I try


My house is loaded with quilts.  Some I made, some I purchased, some were made by friends, some were made by women far across the sea.  Some are on beds; some are draped across chairs or couches; some are used as table coverings; some are hanging in various ways, in various rooms.  A few are strictly for the use of Sheiky…the dog.  And then, there are numerous UFOs – the quilting term for those projects that made it to a certain point, and reside there, possibly forever – UnFinished Objects.

I am an enthusiastic quilter, as my fabric stash demonstrates.  I have made incredibly complex patterns, and turned simple patterns into something complex due to my fabric choices.

I’m good at choosing fabric and stitching the quilt tops.  At least, I was, prior to a brain problem during the stem cell transplant in 2013, and the TIA last summer.  What I am not good at is putting the top together with the batting and the backing – called the quilt sandwich, and then stitching it all together – called the quilting.

Truthfully, when it comes to the actual quilting………………I suck.

Once or twice, I have taken my quilt top and backing to a quilt shop, and had them quilt it for me, on a machine called a longarm.  And I foresee this happening more frequently, although it is a pricey option, because:

I still want to quilt.

I’m not good at one major part of the process.  But the parts that I can do make me happy, most of the time.  Notice that I said “most” of the time.  I have been working on a monthly sew-along.  The pattern is extremely complex, and sometimes my brain just can’t figure it out.  Then, quilting doesn’t make me happy.

Sometimes I need to take a break, and pick up a totally different craft.  Most of those I do with an amateurish outcome.

Nevertheless, she persisted.


Time Changes

I hear, or read of, people who have had some life-threatening experience – be it illness or accident or natural disaster – who then see time completely differently.  I confess.  I am one of them…sorta.

I am married to an ardent amateur astronomer.  I gave birth to a daughter whose Bachelor DegreeS were in Astronomy, Physics, and Astrophysics.  Both of them are good teachers.  But I just cannot understand (insert deep male echo chamber voice):

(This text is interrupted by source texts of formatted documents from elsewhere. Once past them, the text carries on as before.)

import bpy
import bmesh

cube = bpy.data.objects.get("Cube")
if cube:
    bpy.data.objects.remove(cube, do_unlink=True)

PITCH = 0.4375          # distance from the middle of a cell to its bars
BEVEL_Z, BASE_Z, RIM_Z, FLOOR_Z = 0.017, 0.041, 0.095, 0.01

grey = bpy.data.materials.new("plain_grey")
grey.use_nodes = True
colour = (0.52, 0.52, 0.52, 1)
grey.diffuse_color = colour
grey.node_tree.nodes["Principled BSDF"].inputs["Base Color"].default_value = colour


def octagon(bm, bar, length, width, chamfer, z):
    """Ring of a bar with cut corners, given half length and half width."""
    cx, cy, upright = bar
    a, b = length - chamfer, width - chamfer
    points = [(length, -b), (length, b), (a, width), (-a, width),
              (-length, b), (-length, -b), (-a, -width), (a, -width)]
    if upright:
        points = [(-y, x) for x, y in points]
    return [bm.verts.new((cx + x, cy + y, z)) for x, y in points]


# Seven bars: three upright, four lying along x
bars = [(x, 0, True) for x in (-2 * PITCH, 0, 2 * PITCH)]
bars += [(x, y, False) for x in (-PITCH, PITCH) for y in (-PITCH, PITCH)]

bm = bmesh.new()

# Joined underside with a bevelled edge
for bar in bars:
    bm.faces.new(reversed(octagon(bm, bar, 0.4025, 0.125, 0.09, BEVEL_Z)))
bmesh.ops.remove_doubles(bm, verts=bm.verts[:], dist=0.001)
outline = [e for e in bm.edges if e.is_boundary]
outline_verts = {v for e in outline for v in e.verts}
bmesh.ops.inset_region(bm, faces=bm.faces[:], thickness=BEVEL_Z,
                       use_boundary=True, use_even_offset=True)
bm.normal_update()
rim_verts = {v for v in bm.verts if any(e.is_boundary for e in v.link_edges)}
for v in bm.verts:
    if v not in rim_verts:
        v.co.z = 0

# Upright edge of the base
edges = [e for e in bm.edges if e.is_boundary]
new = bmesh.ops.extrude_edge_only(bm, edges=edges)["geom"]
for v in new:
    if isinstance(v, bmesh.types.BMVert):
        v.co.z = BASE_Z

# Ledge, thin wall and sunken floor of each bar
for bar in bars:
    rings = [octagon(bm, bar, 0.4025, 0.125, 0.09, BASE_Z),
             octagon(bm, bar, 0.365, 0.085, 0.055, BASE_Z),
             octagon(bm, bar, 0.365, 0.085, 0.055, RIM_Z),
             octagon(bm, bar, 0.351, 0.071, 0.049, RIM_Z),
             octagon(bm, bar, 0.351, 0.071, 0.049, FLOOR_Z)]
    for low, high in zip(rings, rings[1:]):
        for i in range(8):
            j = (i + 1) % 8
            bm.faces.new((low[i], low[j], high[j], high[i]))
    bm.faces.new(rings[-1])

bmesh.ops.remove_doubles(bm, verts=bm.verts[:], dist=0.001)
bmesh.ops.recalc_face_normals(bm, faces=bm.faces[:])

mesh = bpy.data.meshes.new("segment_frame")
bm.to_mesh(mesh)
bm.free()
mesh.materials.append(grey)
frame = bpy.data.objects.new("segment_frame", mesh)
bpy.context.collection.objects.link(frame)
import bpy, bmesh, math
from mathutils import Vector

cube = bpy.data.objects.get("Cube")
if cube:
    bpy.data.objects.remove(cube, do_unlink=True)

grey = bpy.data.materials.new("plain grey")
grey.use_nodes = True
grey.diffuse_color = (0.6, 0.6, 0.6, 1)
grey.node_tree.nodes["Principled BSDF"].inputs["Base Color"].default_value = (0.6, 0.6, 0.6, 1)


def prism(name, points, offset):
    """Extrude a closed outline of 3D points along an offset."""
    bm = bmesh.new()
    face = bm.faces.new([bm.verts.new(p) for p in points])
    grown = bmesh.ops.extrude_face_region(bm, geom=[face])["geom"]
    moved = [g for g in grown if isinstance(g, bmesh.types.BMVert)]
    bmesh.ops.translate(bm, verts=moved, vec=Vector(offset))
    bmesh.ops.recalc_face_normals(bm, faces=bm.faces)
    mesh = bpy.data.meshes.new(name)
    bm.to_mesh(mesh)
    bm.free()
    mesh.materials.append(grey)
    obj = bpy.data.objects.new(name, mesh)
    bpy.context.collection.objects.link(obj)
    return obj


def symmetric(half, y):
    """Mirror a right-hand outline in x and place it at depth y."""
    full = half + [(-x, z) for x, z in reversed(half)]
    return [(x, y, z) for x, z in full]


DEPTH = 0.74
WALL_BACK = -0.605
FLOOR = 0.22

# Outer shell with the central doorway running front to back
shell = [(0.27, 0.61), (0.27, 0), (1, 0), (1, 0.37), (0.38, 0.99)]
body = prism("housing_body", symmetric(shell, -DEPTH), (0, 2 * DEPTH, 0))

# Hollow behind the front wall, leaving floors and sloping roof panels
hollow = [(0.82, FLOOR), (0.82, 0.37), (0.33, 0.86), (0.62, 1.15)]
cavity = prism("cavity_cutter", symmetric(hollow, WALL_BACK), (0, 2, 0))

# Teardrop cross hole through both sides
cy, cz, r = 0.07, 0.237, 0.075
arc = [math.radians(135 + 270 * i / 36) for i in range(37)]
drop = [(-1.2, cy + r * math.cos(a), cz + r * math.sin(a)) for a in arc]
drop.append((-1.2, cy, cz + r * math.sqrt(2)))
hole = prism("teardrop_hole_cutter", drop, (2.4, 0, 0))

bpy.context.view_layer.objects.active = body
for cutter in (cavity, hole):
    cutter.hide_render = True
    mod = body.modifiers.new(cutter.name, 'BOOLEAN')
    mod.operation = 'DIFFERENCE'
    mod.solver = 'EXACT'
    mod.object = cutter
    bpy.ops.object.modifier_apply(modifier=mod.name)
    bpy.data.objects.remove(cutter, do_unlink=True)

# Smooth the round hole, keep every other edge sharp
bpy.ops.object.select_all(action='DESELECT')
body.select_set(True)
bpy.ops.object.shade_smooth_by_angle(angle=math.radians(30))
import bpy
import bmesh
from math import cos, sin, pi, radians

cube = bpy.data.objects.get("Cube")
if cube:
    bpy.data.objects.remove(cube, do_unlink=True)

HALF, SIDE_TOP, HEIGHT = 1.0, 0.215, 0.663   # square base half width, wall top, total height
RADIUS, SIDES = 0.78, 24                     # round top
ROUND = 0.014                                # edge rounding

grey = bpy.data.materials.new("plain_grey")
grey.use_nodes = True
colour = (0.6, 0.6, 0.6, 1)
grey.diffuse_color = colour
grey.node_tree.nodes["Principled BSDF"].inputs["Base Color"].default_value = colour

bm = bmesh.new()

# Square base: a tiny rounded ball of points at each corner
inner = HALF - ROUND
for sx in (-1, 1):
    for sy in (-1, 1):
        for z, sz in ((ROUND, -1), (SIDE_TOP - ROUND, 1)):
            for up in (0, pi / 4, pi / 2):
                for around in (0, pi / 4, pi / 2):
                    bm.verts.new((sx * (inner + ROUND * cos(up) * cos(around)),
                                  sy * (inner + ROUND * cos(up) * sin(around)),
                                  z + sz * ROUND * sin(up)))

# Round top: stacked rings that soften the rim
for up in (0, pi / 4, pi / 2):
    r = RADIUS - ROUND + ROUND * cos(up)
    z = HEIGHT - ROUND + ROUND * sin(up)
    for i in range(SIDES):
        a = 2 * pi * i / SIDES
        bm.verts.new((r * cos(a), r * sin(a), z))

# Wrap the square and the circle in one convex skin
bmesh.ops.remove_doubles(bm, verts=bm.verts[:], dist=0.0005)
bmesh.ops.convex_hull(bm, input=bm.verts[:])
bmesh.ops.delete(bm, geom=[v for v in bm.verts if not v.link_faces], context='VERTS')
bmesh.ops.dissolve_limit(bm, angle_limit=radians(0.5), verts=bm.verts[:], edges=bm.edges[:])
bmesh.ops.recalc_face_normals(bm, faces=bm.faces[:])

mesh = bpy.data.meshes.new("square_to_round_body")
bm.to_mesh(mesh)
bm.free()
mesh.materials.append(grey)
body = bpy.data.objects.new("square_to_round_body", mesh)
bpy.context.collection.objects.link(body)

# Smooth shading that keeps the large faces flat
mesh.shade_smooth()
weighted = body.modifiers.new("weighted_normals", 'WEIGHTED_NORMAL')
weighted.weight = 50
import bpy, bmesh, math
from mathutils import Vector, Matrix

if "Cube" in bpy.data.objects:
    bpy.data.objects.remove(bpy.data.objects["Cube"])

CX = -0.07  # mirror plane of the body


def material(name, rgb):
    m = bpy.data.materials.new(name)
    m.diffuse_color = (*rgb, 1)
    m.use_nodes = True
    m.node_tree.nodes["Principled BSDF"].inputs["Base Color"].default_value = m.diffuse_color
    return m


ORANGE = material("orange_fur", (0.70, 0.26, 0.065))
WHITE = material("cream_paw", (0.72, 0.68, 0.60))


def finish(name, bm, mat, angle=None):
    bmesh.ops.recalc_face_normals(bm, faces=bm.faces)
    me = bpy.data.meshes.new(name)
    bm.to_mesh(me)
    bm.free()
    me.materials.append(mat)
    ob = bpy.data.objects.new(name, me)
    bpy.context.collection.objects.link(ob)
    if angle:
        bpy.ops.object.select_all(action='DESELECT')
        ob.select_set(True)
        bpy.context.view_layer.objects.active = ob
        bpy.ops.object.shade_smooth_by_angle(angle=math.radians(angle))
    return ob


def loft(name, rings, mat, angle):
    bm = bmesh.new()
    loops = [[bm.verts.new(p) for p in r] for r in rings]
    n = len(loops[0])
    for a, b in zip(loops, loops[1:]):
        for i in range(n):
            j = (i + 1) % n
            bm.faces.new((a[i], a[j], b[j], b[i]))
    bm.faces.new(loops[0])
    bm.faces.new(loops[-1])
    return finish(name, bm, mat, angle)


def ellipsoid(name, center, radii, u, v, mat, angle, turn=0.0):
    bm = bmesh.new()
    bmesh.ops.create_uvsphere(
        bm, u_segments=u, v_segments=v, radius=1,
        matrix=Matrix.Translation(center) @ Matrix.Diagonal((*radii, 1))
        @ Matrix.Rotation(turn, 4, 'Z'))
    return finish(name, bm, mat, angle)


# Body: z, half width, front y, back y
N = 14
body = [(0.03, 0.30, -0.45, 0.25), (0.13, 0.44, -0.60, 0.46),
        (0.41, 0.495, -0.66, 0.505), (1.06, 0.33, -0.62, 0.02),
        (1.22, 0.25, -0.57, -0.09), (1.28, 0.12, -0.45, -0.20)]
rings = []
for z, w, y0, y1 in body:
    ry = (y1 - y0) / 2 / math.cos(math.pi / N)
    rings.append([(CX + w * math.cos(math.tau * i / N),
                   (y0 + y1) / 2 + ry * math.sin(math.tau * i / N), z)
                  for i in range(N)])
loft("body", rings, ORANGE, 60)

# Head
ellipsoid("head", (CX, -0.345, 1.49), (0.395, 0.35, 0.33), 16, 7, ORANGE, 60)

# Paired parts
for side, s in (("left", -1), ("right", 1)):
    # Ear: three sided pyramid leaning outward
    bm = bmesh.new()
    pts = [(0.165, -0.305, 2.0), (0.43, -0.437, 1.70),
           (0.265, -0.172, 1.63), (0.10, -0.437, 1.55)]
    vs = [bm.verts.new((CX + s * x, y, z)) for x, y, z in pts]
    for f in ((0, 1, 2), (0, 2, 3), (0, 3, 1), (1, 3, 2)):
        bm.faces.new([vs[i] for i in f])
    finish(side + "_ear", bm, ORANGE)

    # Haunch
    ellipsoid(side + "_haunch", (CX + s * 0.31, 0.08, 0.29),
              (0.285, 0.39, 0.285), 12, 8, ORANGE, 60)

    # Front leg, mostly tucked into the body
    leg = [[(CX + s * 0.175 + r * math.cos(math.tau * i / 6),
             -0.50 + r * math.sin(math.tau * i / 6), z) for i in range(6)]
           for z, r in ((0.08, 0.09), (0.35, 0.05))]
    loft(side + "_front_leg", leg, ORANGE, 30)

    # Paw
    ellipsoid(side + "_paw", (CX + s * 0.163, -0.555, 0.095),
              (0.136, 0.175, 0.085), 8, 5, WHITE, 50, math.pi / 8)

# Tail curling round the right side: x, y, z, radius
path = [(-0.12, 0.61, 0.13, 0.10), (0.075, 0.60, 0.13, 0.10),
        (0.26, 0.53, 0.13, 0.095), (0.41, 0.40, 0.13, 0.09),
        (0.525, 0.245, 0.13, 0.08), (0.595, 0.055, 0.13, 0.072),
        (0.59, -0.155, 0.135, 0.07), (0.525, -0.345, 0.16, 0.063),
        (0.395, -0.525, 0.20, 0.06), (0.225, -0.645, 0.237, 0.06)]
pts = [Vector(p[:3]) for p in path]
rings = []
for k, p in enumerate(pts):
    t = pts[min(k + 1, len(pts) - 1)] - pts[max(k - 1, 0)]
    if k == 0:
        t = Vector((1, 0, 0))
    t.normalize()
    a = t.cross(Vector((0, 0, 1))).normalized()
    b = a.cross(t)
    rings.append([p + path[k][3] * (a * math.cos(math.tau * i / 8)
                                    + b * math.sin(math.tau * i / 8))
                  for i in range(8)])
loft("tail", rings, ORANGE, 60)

I frequently fall asleep to the bedroom television tuned to the Science Channel, only to wake in the middle of the night to some world-class astronomer talking about some facet of (spooky voice again):


It’s not space.  It’s not time.  It’s both.  At the same time.  Or neither.  Or, or, or…

Or my alarm clock.

Mine died several months ago, and Bob bought one for me from K Mart.  From the first time we plugged it in, the time it displayed was inexplicable.  Hours fast, then slow.  Changing by tens of minutes one way or another, then back to hours.  Other than when we first set it, it has never maintained the correct time.

The obvious solution would have been to take it back for a new one.  Nope.  I have decided that my alarm clock actually exists in some other dimension, and the time it displays is actually (voice):


While Bob and Clair would discuss something scientific, Bob3 (son – I’ll explain another time) and I would invent fantasies or poetry.  Allegory and metaphor.  It was, and continues to be, the only way he and I could make sense of the science and math.

So “September Song”, whose lyrics name this blog.  (And please excuse the commercial at the beginning of the video.  I’m just learning this stuff – oh, Sophie!  Where are you when I need your 6-year-old computer expertise?)

I have always found it poignant.  More so, since the cancer.  But, is it a “long, long time” or do the “days dwindle down”?

As snobby as it sounds, time is just a human construct.  Otherwise, we would keep time based on sunrise and sunset – without segmenting the seasonal differences.  Parts of my life speed on.  I was told the average survival for my type of cancer was 5 years, and the average survival for the stem cell transplant was 4 years.  I am beyond both deadlines, and still here.  On the other hand, worries about my family, my country, the planet seem to go on and on, endlessly.  My life is fading fast and ploddingly slow at one and the same time.



…these few precious days

“…that’s just the way it is with the new normal.”

What the heck does that mean?

There is a current television commercial for a Detroit hospital, featuring a woman fully made up, with a lovely head of long-ish hair.  The commercial says that the hospital found “her” cancer.  In fact, it is not “her” cancer.  Rather, “she” is cancer’s.  Even after treatment is declared a success, she will always be cancer’s.  That’s just the way it is with the new normal.  And not to put too depressing a spin on it, but facing one’s mortality changes a person.  Am I frightened of the future?  NO!  But I do understand that there are fewer days to my future than there once were.  There are things I need to document.  Hence, this blog.